There are many honors an artist can receive in his or her lifetime; awards, acclaim, a spot on a museum wall. For some though, it is enough to be honored by one of your peers, especially if that peer happens to be Henri Matisse.
Edgar Yaeger, who now is an acclaimed 20th century master in the modernist style, had humble beginnings as the son of a shoe store owner in his hometown of Detroit. His love of art emerged from lessons from his grandfather, and soon he could find no other calling in life except that as an artist. After high school he earned scholarships that allowed him to attend influential Detroit art schools such as the John P. Wicker School of Fine Arts and Robert Herzberg’s Detroit School of Fine and Applied Arts. Later in his career, he would secure the means to complete a European tour, learning from their schools as well.
One of Yaeger’s earliest big breaks was an invitation to contribute in the prestigious 1930 Carnegie International Exhibition in Pittsburg. He competed as one of 48 artists chosen from more than 1,000 applicants. The jury consisted of such well known contemporary artists as Glyn Philpot, Karl Sterrer, Horatio Walker, and Henri Matisse. Yaeger had contributed the painting “Figure Reclining,” and though he won no prizes, one of his best memories was Matisse liking his painting.

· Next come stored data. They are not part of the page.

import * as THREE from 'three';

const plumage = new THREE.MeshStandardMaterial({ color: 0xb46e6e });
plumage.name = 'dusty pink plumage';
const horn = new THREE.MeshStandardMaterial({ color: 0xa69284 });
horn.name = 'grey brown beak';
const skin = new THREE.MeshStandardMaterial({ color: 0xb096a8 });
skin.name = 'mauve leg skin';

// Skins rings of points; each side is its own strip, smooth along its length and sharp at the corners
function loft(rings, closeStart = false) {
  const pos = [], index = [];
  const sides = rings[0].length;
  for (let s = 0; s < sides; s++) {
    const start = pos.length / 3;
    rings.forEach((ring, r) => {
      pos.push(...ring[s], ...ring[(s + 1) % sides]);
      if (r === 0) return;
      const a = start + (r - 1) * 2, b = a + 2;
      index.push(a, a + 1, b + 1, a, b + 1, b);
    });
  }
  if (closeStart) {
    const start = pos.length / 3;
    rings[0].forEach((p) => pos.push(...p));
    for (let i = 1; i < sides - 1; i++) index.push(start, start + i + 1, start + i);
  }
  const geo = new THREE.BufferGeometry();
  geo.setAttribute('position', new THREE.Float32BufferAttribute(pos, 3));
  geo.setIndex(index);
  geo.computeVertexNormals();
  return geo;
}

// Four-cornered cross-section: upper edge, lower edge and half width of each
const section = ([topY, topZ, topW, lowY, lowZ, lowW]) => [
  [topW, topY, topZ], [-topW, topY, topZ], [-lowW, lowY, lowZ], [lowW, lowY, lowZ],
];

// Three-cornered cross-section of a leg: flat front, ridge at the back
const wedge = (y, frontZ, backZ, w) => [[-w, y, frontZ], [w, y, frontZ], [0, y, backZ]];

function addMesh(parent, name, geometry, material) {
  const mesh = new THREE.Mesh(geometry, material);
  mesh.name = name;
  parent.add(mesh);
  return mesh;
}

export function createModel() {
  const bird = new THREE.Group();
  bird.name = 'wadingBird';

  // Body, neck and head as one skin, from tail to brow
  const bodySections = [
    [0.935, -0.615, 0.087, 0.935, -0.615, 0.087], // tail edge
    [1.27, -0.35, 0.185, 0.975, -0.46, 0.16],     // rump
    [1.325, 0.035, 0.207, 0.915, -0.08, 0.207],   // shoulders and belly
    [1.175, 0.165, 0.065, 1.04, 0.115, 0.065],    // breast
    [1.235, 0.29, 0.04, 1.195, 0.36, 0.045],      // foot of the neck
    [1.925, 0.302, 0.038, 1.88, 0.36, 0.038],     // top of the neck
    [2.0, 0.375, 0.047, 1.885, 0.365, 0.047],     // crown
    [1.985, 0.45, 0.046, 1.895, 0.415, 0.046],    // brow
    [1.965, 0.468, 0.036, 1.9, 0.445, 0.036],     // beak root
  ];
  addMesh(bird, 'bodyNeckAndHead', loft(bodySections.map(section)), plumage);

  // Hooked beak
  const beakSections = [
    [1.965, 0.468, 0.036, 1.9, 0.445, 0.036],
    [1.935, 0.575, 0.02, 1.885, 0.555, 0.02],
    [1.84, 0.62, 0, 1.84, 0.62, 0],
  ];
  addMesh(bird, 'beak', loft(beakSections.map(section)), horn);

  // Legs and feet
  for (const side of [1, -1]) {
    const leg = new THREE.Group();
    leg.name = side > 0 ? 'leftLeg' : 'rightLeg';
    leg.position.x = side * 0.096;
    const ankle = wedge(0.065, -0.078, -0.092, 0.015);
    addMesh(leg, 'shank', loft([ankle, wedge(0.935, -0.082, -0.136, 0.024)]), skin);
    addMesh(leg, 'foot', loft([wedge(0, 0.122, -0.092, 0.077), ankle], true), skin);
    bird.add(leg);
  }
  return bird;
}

Yaeger would go on to become a master in his own right, an influential member of the Scarab Club, a frequent contributor to the Detroit Institute of Arts’ Annual Michigan Artists Exhibition, and a Works Progress Administration muralist in his home state.

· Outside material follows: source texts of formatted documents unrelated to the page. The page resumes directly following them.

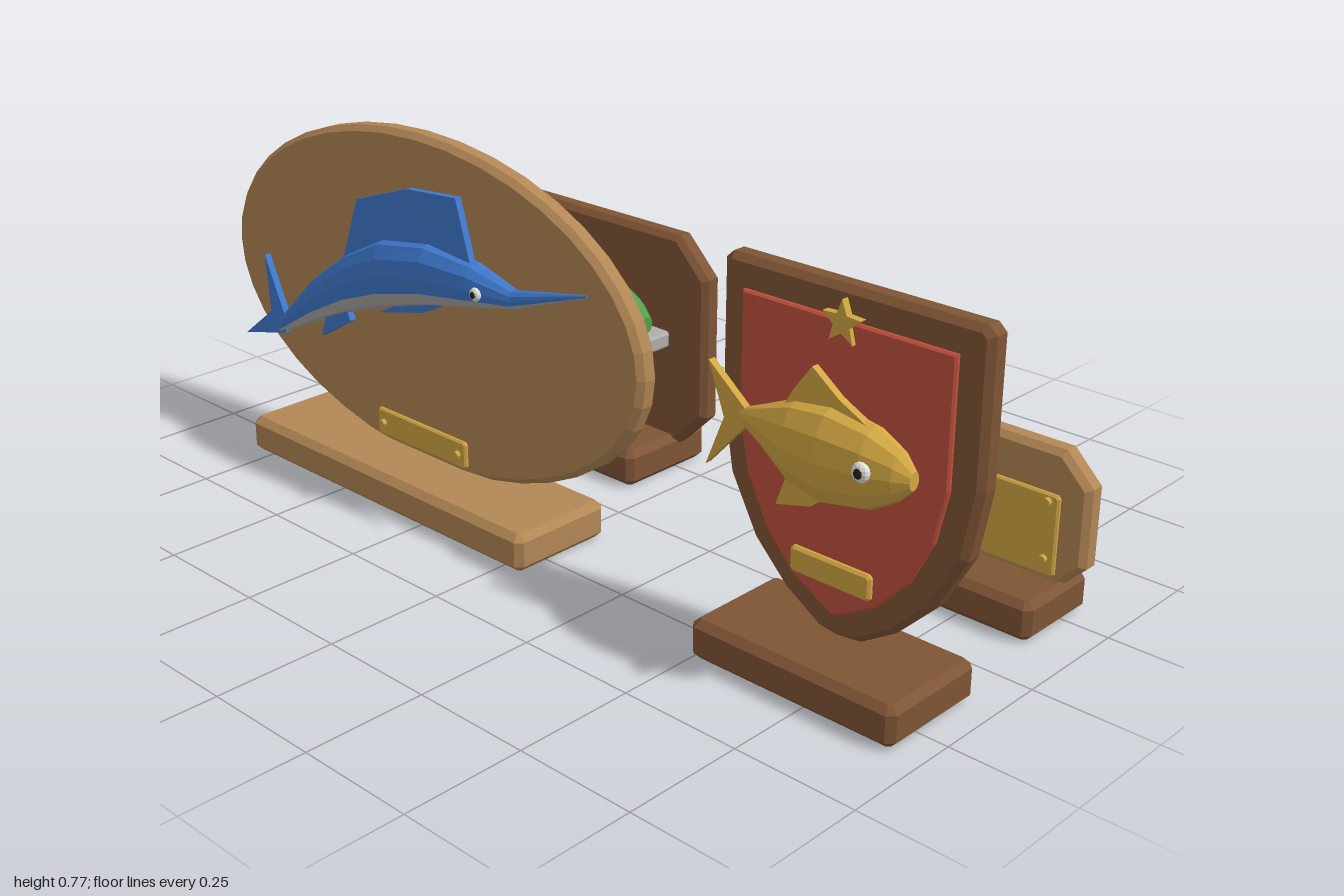
import * as THREE from 'three';

const mat = (name, color) => Object.assign(new THREE.MeshStandardMaterial({ color, flatShading: true }), { name });

export function createModel() {
  const lightWood = mat('light wood', 0xb38755), darkWood = mat('dark wood', 0x7f5535);
  const red = mat('red felt', 0xc4523f), gold = mat('gold', 0xd2a743), blue = mat('blue', 0x3f7acf);
  const silver = mat('silver', 0xb0aeac), green = mat('green', 0x519f4b);
  const white = mat('eye white', 0xe6e6e4), dark = mat('pupil', 0x2e1c16);
  const root = new THREE.Group();

  const group = (name) => {
    const g = new THREE.Group();
    g.name = name;
    root.add(g);
    return g;
  };
  const add = (parent, name, geo, material, x = 0, y = 0, z = 0) => {
    const m = new THREE.Mesh(geo, material);
    m.name = name;
    m.position.set(x, y, z);
    parent.add(m);
    return m;
  };
  // Extruded outline from z = 0 to depth, with an inset bevel
  const slab = (pts, depth, bevel = 0) => {
    const shape = new THREE.Shape(pts.map(([x, y]) => new THREE.Vector2(x, y)));
    const geo = new THREE.ExtrudeGeometry(shape, {
      depth: depth - 2 * bevel, bevelEnabled: bevel > 0, bevelSize: bevel,
      bevelThickness: bevel, bevelOffset: -bevel, bevelSegments: 1,
    });
    return geo.translate(0, 0, bevel);
  };
  // Centred rectangle with cut corners
  const octagon = (w, h, c) => {
    const x = w / 2, y = h / 2;
    return [[x, y - c], [x - c, y], [c - x, y], [-x, y - c], [-x, c - y], [c - x, -y], [x - c, -y], [x, c - y]];
  };
  const mirrored = (half) => [...half, ...half.filter((p) => p[0] > 0).reverse().map(([x, y]) => [-x, y])];

  const addBase = (g, material, x, w, z, d) =>
    add(g, 'base', slab(octagon(w, d, 0.014), 0.08, 0.014).rotateX(-Math.PI / 2), material, x, 0, z);

  const addNameplate = (g, x, y, z, w, h, rivetRows) => {
    add(g, 'nameplate', slab(octagon(w, h, 0.006), 0.012, 0.004), gold, x, y, z);
    for (const ry of rivetRows) for (const s of [-1, 1]) {
      const rivet = new THREE.CylinderGeometry(0.007, 0.009, 0.01, 8).rotateX(Math.PI / 2);
      add(g, 'rivet', rivet, gold, x + s * (w / 2 - 0.022), y + ry, z + 0.015);
    }
  };

  // Fish body from elliptical sections [x, y, half height, half width]
  const fishBody = (sections, backMat, bellyMat) => {
    const n = 12, back = [], belly = [];
    const point = ([x, y, h, w], j) => {
      const a = (j / n) * Math.PI * 2;
      return [x, y + h * Math.sin(a), w * Math.cos(a)];
    };
    const centre = ([x, y]) => [x, y, 0];
    for (let j = 0; j < n; j++) {
      const list = Math.sin(((j + 0.5) / n) * Math.PI * 2) < -0.55 ? belly : back;
      for (let i = 0; i < sections.length - 1; i++) {
        const a = point(sections[i], j), b = point(sections[i + 1], j);
        const c = point(sections[i + 1], j + 1), d = point(sections[i], j + 1);
        list.push(...a, ...b, ...c, ...a, ...c, ...d);
      }
      const first = sections[0], last = sections[sections.length - 1];
      back.push(...centre(first), ...point(first, j), ...point(first, j + 1));
      back.push(...centre(last), ...point(last, j + 1), ...point(last, j));
    }
    const geo = new THREE.BufferGeometry();
    geo.setAttribute('position', new THREE.Float32BufferAttribute([...back, ...belly], 3));
    geo.addGroup(0, back.length / 3, 0);
    geo.addGroup(back.length / 3, belly.length / 3, 1);
    geo.computeVertexNormals();
    return [geo, [backMat, bellyMat]];
  };
  const addFish = (g, z, sections, skin, bellyMat, fins, eye) => {
    add(g, 'fishBody', ...fishBody(sections, skin, bellyMat), 0, 0, z);
    for (const [name, pts, fz = z] of fins) add(g, name, slab(pts, 0.015), skin, 0, 0, fz - 0.0075);
    const [ex, ey, ez, r] = eye;
    add(g, 'eye', new THREE.SphereGeometry(r, 10, 8), white, ex, ey, ez).scale.z = 0.6;
    add(g, 'pupil', new THREE.SphereGeometry(r * 0.55, 8, 6), dark, ex, ey, ez + r * 0.4).scale.z = 0.6;
  };

  // Oval trophy with the billfish
  const oval = group('ovalTrophy');
  addBase(oval, lightWood, -0.375, 0.86, 0.215, 0.24);
  const ellipse = Array.from({ length: 40 }, (_, i) => {
    const a = (i / 40) * Math.PI * 2;
    return [0.625 * Math.cos(a), 0.357 * Math.sin(a)];
  });
  add(oval, 'ovalBoard', slab(ellipse, 0.05, 0.012), lightWood, -0.375, 0.418, 0.15);
  addNameplate(oval, -0.375, 0.12, 0.2, 0.28, 0.06, [0]);
  addFish(oval, 0.245, [
    [-0.79, 0.275, 0.018, 0.012], [-0.66, 0.367, 0.05, 0.024], [-0.54, 0.435, 0.066, 0.034],
    [-0.42, 0.485, 0.075, 0.041], [-0.28, 0.516, 0.067, 0.042], [-0.15, 0.524, 0.047, 0.034],
    [-0.04, 0.522, 0.02, 0.018], [0.155, 0.577, 0.003, 0.003],
  ], blue, silver, [
    ['sailFin', [[-0.56, 0.47], [-0.543, 0.51], [-0.5, 0.625], [-0.34, 0.68], [-0.195, 0.692], [-0.155, 0.56], [-0.35, 0.54]]],
    ['tailFin', [[-0.77, 0.3], [-0.83, 0.428], [-0.82, 0.3], [-0.917, 0.225], [-0.77, 0.262]]],
    ['analFin', [[-0.64, 0.29], [-0.62, 0.35], [-0.55, 0.37], [-0.54, 0.35]]],
    ['pelvicFin', [[-0.44, 0.395], [-0.36, 0.44], [-0.24, 0.46], [-0.3, 0.43]]],
  ], [-0.113, 0.523, 0.28, 0.014]);

  // Shield trophy with the golden fish
  const shield = group('shieldTrophy');
  addBase(shield, darkWood, 0.72, 0.45, 0.215, 0.24);
  const shieldHalf = [[0.262, 0.725], [0.278, 0.71], [0.278, 0.44], [0.255, 0.31], [0.195, 0.2], [0.12, 0.125], [0.045, 0.078], [0, 0.07]];
  const feltHalf = [[0.222, 0.67], [0.222, 0.43], [0.2, 0.33], [0.155, 0.24], [0.09, 0.17], [0, 0.12]];
  add(shield, 'shieldBoard', slab(mirrored(shieldHalf), 0.05, 0.012), darkWood, 0.72, 0, 0.15);
  add(shield, 'shieldField', slab(mirrored(feltHalf), 0.013, 0.004), red, 0.72, 0, 0.2);
  add(shield, 'nameplate', slab(octagon(0.175, 0.05, 0.006), 0.015, 0.005), gold, 0.72, 0.21, 0.213);
  const star = Array.from({ length: 10 }, (_, i) => {
    const a = Math.PI / 2 + (i * Math.PI) / 5, r = i % 2 ? 0.018 : 0.042;
    return [r * Math.cos(a), r * Math.sin(a)];
  });
  add(shield, 'star', slab(star, 0.015), gold, 0.72, 0.668, 0.207);
  addFish(shield, 0.265, [
    [0.55, 0.468, 0.014, 0.01], [0.6, 0.465, 0.038, 0.024], [0.67, 0.457, 0.077, 0.045],
    [0.745, 0.455, 0.09, 0.053], [0.83, 0.457, 0.075, 0.045], [0.885, 0.46, 0.045, 0.029],
    [0.912, 0.46, 0.017, 0.013],
  ], gold, gold, [
    ['dorsalFin', [[0.63, 0.49], [0.665, 0.55], [0.703, 0.602], [0.76, 0.56], [0.82, 0.53], [0.74, 0.5]]],
    ['tailFin', [[0.565, 0.482], [0.478, 0.552], [0.515, 0.455], [0.475, 0.355], [0.565, 0.455]]],
    ['ventralFin', [[0.635, 0.33], [0.66, 0.4], [0.76, 0.39], [0.71, 0.35]]],
  ], [0.842, 0.47, 0.314, 0.018]);

  // Wide trophy with the green fish
  const wide = group('wideTrophy');
  addBase(wide, darkWood, -0.375, 0.63, -0.215, 0.24);
  add(wide, 'wideBoard', slab(octagon(0.79, 0.47, 0.08), 0.05, 0.012), darkWood, -0.375, 0.295, -0.285);
  addFish(wide, -0.177, [
    [-0.67, 0.345, 0.02, 0.013], [-0.55, 0.345, 0.05, 0.032], [-0.42, 0.348, 0.085, 0.052],
    [-0.31, 0.348, 0.094, 0.061], [-0.2, 0.345, 0.08, 0.055], [-0.13, 0.342, 0.05, 0.04],
    [-0.09, 0.342, 0.018, 0.016],
  ], green, silver, [
    ['dorsalFin', [[-0.5, 0.38], [-0.47, 0.46], [-0.41, 0.5], [-0.35, 0.512], [-0.265, 0.42], [-0.38, 0.4]]],
    ['tailFin', [[-0.65, 0.365], [-0.75, 0.445], [-0.715, 0.345], [-0.75, 0.25], [-0.65, 0.325]]],
    ['ventralFin', [[-0.47, 0.215], [-0.46, 0.31], [-0.36, 0.28], [-0.4, 0.24]]],
    ['pectoralFin', [[-0.33, 0.275], [-0.32, 0.32], [-0.24, 0.333], [-0.25, 0.305]], -0.106],
  ], [-0.17, 0.365, -0.118, 0.02]);
  add(wide, 'lowerJaw', slab(octagon(0.12, 0.085, 0.008), 0.035, 0.005).rotateX(-Math.PI / 2), silver, -0.12, 0.29, -0.177);

  // Small trophy with only a large plate
  const small = group('smallTrophy');
  addBase(small, darkWood, 0.72, 0.38, -0.22, 0.2);
  add(small, 'smallBoard', slab(octagon(0.45, 0.28, 0.06), 0.05, 0.012), lightWood, 0.72, 0.2, -0.285);
  addNameplate(small, 0.72, 0.173, -0.235, 0.34, 0.165, [-0.048, 0.068]);

  return root;
}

He never limited himself to one medium, doing work ranging from paintings to mosaics, murals to linocuts. Many of his murals have been destroyed, but examples remain in the Brodhead Naval Armory, University of Michigan West Quad Dormitory, and Grosse Pointe South High School. His mosaics can be found at many local churches including St. Bonaventure Monastery, Grosse Pointe Memorial Church, and the former St. Martin of Tours parish.
Yaeger passed away in 1997 at the age of 93, leaving behind an artistic legacy that still needs its due in the textbooks. Beyond the art work, what remains is his honest and hardworking spirit, a man who cherished praise from a well-known, influential artist without taking into stock that he was one too.
– Katelyn Jedro, Wayne State University Graduate Student